> **Instructions for the task**: Retype only what runs from the first line of the records to the line with "const stone = mat('warmGrey', 0xb5aea3);", inclusive, and no pictures.

> **The records**:
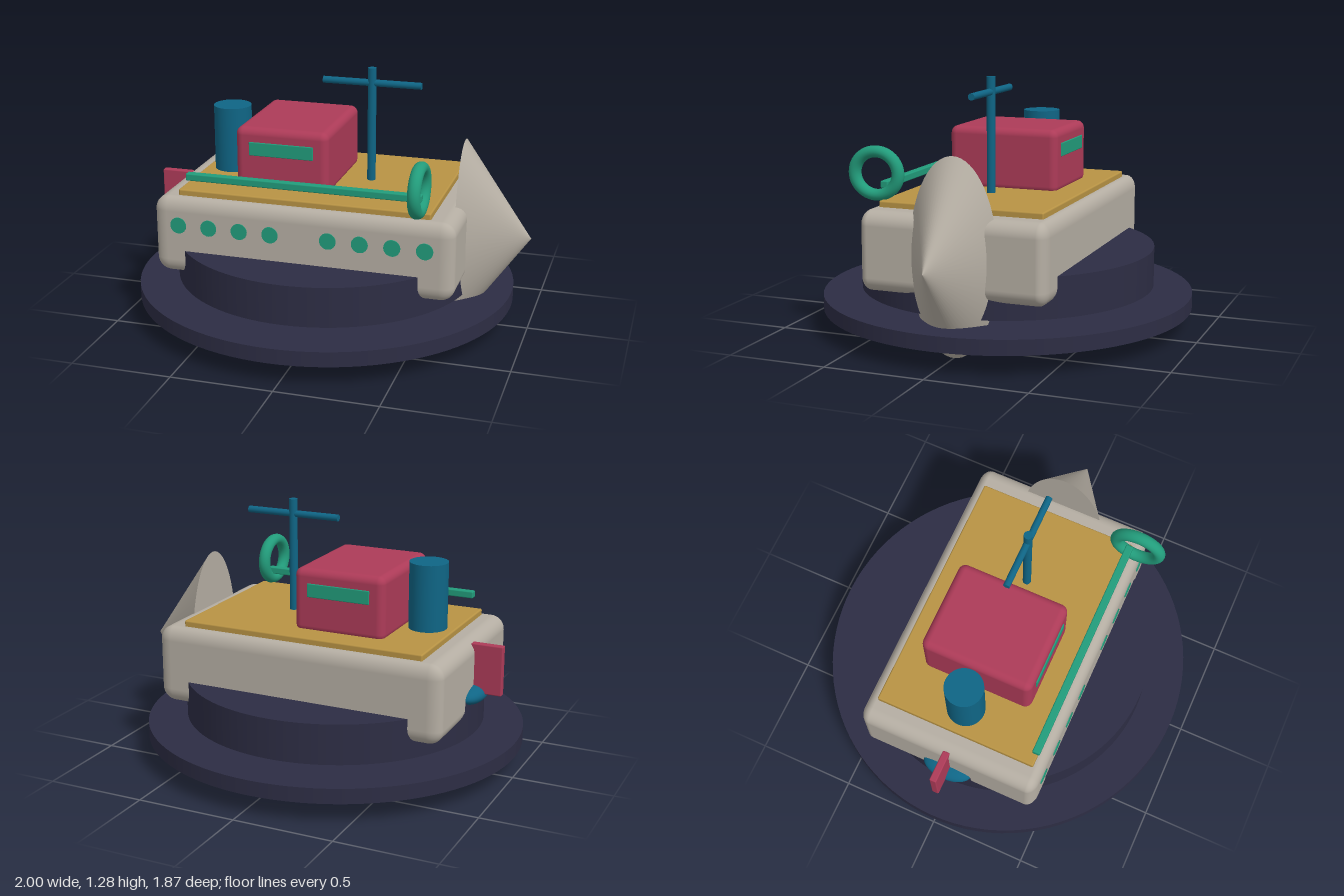
import * as THREE from 'three';
import { RoundedBoxGeometry } from 'three/addons/geometries/RoundedBoxGeometry.js';

const mat = (name, color) => new THREE.MeshStandardMaterial({ name, color });

export function createModel() {
  const model = new THREE.Group();
  model.name = 'toyBoat';
  const stone = mat('warmGrey', 0xb5aea3);
  const navy = mat('darkNavy', 0x2d2d44);
  const red = mat('raspberry', 0xad3b58);
  const gold = mat('deckGold', 0xb89344);
  const blue = mat('deepTeal', 0x0f6585);
  const green = mat('seaGreen', 0x229c7b);

  const add = (name, geometry, material, x, y, z) => {
    const mesh = new THREE.Mesh(geometry, material);
    mesh.name = name;
    mesh.position.set(x, y, z);
    model.add(mesh);
    return mesh;
  };
  // Box given by its limits along x, y and z
  const box = (name, material, [x0, x1], [y0, y1], [z0, z1], r) =>
    add(name, new RoundedBoxGeometry(x1 - x0, y1 - y0, z1 - z0, 4, r), material,
      (x0 + x1) / 2, (y0 + y1) / 2, (z0 + z1) / 2);

  // Round base: wide disc with a narrower drum above it, both slightly oval
  const disc = (name, r, y0, y1) => {
    const g = new THREE.CylinderGeometry(r, r, y1 - y0, 96);
    g.scale(1.023, 1, 1);
    add(name, g, navy, -0.045, (y0 + y1) / 2, 0);
  };
  disc('baseDisc', 0.935, 0.105, 0.18);
  disc('baseDrum', 0.74, 0.21, 0.41);

  // Hull with softer corners lengthwise than across
  const hull = new RoundedBoxGeometry(1.5, 0.39, 1.34, 6, 0.07);
  hull.scale(1, 1, 0.7);
  add('hull', hull, stone, -0.04, 0.485, 0);

  // Tall flattened cone at the bow
  const bow = new THREE.ConeGeometry(1, 0.34, 64);
  bow.rotateZ(-Math.PI / 2);
  bow.scale(1, 0.478, 0.222);
  add('bowCone', bow, stone, 0.828, 0.48, 0);

  // Deck and cabin
  box('deck', gold, [-0.675, 0.585], [0.67, 0.71], [-0.415, 0.415], 0.008);
  box('cabin', red, [-0.425, 0.045], [0.69, 1.01], [-0.285, 0.285], 0.038);
  for (const s of [1, -1]) {
    add(s > 0 ? 'cabinWindowLeft' : 'cabinWindowRight',
      new RoundedBoxGeometry(0.325, 0.068, 0.009, 2, 0.004), green, -0.19, 0.907, s * 0.286);
  }

  // Funnel, mast and yard
  add('funnel', new THREE.CylinderGeometry(0.095, 0.095, 0.34, 40), blue, -0.54, 0.87, 0);
  add('mast', new THREE.CylinderGeometry(0.021, 0.021, 0.58, 20), blue, 0.188, 0.99, 0);
  const yard = new THREE.CylinderGeometry(0.017, 0.017, 0.495, 20);
  yard.rotateZ(Math.PI / 2);
  add('yard', yard, blue, 0.188, 1.205, 0);

  // Rail on one side, ending in a life ring
  box('rail', green, [-0.63, 0.54], [0.762, 0.798], [0.39, 0.428], 0.006);
  const ring = new THREE.TorusGeometry(0.114, 0.031, 20, 48);
  ring.rotateY(Math.PI / 2);
  ring.scale(1, 0.92, 1);
  add('lifeRing', ring, green, 0.535, 0.833, 0.45);

  // Rudder and propeller hub at the stern
  box('rudder', red, [-0.93, -0.77], [0.415, 0.665], [-0.018, 0.018], 0.006);
  const propeller = new THREE.SphereGeometry(1, 28, 18);
  propeller.scale(0.07, 0.047, 0.13);
  add('propeller', propeller, blue, -0.78, 0.41, 0);

  // Portholes in two groups of four along the front side
  for (const start of [-0.66, 0.1]) {
    for (let i = 0; i < 4; i++) {
      const hole = new THREE.CylinderGeometry(0.041, 0.041, 0.008, 24);
      hole.rotateX(Math.PI / 2);
      add('porthole', hole, green, start + i * 0.157, 0.542, 0.469);
    }
  }
  return model;
}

> **Solution to this exercise**:
import * as THREE from 'three';
import { RoundedBoxGeometry } from 'three/addons/geometries/RoundedBoxGeometry.js';

const mat = (name, color) => new THREE.MeshStandardMaterial({ name, color });

export function createModel() {
  const model = new THREE.Group();
  model.name = 'toyBoat';
  const stone = mat('warmGrey', 0xb5aea3);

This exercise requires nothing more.